::: Task inputs :::

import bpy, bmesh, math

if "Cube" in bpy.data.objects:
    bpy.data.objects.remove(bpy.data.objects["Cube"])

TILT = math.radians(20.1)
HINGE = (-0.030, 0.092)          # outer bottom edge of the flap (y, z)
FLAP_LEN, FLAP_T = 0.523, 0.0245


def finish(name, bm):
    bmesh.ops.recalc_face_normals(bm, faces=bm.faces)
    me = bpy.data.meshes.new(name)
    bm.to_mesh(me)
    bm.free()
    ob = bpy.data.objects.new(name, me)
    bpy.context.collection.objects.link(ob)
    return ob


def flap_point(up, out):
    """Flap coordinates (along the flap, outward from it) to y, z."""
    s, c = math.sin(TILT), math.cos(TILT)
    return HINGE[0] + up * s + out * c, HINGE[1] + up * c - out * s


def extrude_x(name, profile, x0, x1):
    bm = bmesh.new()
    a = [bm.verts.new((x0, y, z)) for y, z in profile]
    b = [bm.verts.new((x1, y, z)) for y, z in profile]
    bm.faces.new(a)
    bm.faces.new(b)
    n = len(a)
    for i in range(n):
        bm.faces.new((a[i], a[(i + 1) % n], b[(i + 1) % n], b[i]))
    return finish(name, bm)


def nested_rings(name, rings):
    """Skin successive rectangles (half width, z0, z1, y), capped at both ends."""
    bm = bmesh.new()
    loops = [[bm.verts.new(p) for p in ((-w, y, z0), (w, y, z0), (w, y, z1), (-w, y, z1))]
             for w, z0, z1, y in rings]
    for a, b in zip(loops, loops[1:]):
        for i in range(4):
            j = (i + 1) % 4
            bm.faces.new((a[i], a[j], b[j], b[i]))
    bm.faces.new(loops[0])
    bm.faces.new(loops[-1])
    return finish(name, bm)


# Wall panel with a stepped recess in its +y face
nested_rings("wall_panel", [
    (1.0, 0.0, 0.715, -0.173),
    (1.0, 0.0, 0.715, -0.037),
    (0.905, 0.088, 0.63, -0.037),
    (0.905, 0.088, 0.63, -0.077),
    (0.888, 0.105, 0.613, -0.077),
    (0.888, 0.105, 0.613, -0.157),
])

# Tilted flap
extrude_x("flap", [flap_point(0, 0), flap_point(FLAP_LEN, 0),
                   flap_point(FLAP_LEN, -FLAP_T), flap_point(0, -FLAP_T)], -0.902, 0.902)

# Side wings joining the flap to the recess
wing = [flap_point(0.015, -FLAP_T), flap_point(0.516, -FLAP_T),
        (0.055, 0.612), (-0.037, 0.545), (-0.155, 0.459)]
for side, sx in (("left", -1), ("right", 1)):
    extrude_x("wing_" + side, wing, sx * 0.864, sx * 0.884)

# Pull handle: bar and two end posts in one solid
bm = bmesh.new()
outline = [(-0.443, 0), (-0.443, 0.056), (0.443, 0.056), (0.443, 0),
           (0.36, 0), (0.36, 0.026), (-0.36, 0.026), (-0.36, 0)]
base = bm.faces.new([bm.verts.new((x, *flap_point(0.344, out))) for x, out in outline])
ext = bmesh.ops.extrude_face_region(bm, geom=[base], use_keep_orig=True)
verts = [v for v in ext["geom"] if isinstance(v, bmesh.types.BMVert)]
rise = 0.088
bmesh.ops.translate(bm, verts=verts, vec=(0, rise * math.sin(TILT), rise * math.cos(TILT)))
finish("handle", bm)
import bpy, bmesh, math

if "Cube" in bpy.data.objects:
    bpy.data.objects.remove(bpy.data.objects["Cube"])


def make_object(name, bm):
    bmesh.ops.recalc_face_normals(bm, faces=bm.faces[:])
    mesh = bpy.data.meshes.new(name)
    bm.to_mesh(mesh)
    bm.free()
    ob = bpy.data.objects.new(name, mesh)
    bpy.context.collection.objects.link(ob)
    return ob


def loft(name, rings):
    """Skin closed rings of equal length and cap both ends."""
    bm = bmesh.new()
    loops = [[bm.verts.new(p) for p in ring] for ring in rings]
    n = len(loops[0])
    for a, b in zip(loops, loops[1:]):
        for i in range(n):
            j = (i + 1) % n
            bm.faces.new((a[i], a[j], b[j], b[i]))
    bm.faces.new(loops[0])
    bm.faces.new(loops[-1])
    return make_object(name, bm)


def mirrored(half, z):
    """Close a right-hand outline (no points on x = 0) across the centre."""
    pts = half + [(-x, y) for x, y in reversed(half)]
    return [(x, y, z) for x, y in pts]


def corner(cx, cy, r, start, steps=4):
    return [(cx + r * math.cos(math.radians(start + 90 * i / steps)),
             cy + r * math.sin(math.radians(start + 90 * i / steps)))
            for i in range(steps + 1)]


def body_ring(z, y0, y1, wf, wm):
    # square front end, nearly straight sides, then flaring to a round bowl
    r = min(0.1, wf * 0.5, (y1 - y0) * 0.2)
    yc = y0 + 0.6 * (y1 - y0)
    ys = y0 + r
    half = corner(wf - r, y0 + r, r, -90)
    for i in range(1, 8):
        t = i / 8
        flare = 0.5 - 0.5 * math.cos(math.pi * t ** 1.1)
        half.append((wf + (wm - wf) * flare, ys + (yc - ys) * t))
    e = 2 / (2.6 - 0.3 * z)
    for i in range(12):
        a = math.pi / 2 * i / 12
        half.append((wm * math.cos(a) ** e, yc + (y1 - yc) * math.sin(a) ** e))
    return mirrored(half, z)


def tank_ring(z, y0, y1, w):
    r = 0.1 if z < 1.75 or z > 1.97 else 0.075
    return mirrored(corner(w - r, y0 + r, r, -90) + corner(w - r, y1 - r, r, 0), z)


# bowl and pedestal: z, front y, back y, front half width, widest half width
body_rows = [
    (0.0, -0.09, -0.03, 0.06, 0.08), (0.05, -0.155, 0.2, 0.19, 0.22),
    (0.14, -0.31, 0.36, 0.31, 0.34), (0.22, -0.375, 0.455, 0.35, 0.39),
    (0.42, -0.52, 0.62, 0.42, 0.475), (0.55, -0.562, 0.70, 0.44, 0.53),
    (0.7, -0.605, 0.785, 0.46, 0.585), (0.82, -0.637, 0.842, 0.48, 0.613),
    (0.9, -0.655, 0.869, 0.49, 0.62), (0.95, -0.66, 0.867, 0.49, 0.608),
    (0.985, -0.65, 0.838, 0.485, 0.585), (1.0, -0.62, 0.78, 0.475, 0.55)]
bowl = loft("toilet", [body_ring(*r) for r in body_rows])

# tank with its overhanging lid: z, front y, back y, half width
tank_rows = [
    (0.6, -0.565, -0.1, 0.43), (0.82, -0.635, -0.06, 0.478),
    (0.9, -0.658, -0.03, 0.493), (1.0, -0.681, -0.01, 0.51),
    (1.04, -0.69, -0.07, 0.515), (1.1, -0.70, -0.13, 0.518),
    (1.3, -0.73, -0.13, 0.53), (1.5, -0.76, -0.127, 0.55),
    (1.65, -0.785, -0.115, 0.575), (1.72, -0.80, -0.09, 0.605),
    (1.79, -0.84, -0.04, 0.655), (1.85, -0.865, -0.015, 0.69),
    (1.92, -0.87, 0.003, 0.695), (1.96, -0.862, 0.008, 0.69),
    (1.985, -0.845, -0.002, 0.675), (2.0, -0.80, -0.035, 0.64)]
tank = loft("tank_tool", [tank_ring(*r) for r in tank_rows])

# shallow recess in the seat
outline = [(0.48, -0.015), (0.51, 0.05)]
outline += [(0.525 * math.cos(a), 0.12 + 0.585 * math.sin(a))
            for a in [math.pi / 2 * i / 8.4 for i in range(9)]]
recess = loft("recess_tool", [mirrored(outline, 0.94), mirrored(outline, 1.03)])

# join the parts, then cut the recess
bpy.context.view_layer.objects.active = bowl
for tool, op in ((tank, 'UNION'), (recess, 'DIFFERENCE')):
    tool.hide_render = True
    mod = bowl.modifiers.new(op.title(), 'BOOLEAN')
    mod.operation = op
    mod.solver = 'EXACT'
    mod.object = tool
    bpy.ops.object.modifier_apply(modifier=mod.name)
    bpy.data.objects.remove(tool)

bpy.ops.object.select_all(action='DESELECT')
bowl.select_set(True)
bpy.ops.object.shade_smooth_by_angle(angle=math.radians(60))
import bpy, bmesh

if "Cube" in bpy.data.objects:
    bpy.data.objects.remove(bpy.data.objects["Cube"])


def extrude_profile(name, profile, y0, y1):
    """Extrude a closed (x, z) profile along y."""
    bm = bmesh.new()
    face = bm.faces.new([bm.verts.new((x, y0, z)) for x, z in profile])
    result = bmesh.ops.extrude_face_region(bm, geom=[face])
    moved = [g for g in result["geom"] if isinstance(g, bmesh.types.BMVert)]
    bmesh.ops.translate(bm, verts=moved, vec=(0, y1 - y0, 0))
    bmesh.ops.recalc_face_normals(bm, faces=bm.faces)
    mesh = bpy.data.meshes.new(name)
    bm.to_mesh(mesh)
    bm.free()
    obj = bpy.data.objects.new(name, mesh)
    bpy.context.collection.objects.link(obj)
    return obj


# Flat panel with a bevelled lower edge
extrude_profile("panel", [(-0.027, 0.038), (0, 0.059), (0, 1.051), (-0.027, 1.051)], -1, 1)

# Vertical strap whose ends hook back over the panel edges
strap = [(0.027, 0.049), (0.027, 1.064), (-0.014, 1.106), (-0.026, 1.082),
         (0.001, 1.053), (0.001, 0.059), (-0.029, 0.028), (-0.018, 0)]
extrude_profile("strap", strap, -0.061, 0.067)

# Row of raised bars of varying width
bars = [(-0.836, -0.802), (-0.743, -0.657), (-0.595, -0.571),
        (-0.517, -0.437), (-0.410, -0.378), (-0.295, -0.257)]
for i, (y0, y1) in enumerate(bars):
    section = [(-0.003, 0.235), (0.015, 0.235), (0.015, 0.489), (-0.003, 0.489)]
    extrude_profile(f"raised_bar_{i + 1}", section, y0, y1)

:::

**Task statement**
Only the lines above starting at the line that holds "return HINGE[0] +" and ending at the line that holds "-FLAP_T)], -0.902, 0.902)" are to be repeated, exactly and in full.

**Task result**
    return HINGE[0] + up * s + out * c, HINGE[1] + up * c - out * s


def extrude_x(name, profile, x0, x1):
    bm = bmesh.new()
    a = [bm.verts.new((x0, y, z)) for y, z in profile]
    b = [bm.verts.new((x1, y, z)) for y, z in profile]
    bm.faces.new(a)
    bm.faces.new(b)
    n = len(a)
    for i in range(n):
        bm.faces.new((a[i], a[(i + 1) % n], b[(i + 1) % n], b[i]))
    return finish(name, bm)


def nested_rings(name, rings):
    """Skin successive rectangles (half width, z0, z1, y), capped at both ends."""
    bm = bmesh.new()
    loops = [[bm.verts.new(p) for p in ((-w, y, z0), (w, y, z0), (w, y, z1), (-w, y, z1))]
             for w, z0, z1, y in rings]
    for a, b in zip(loops, loops[1:]):
        for i in range(4):
            j = (i + 1) % 4
            bm.faces.new((a[i], a[j], b[j], b[i]))
    bm.faces.new(loops[0])
    bm.faces.new(loops[-1])
    return finish(name, bm)


# Wall panel with a stepped recess in its +y face
nested_rings("wall_panel", [
    (1.0, 0.0, 0.715, -0.173),
    (1.0, 0.0, 0.715, -0.037),
    (0.905, 0.088, 0.63, -0.037),
    (0.905, 0.088, 0.63, -0.077),
    (0.888, 0.105, 0.613, -0.077),
    (0.888, 0.105, 0.613, -0.157),
])

# Tilted flap
extrude_x("flap", [flap_point(0, 0), flap_point(FLAP_LEN, 0),
                   flap_point(FLAP_LEN, -FLAP_T), flap_point(0, -FLAP_T)], -0.902, 0.902)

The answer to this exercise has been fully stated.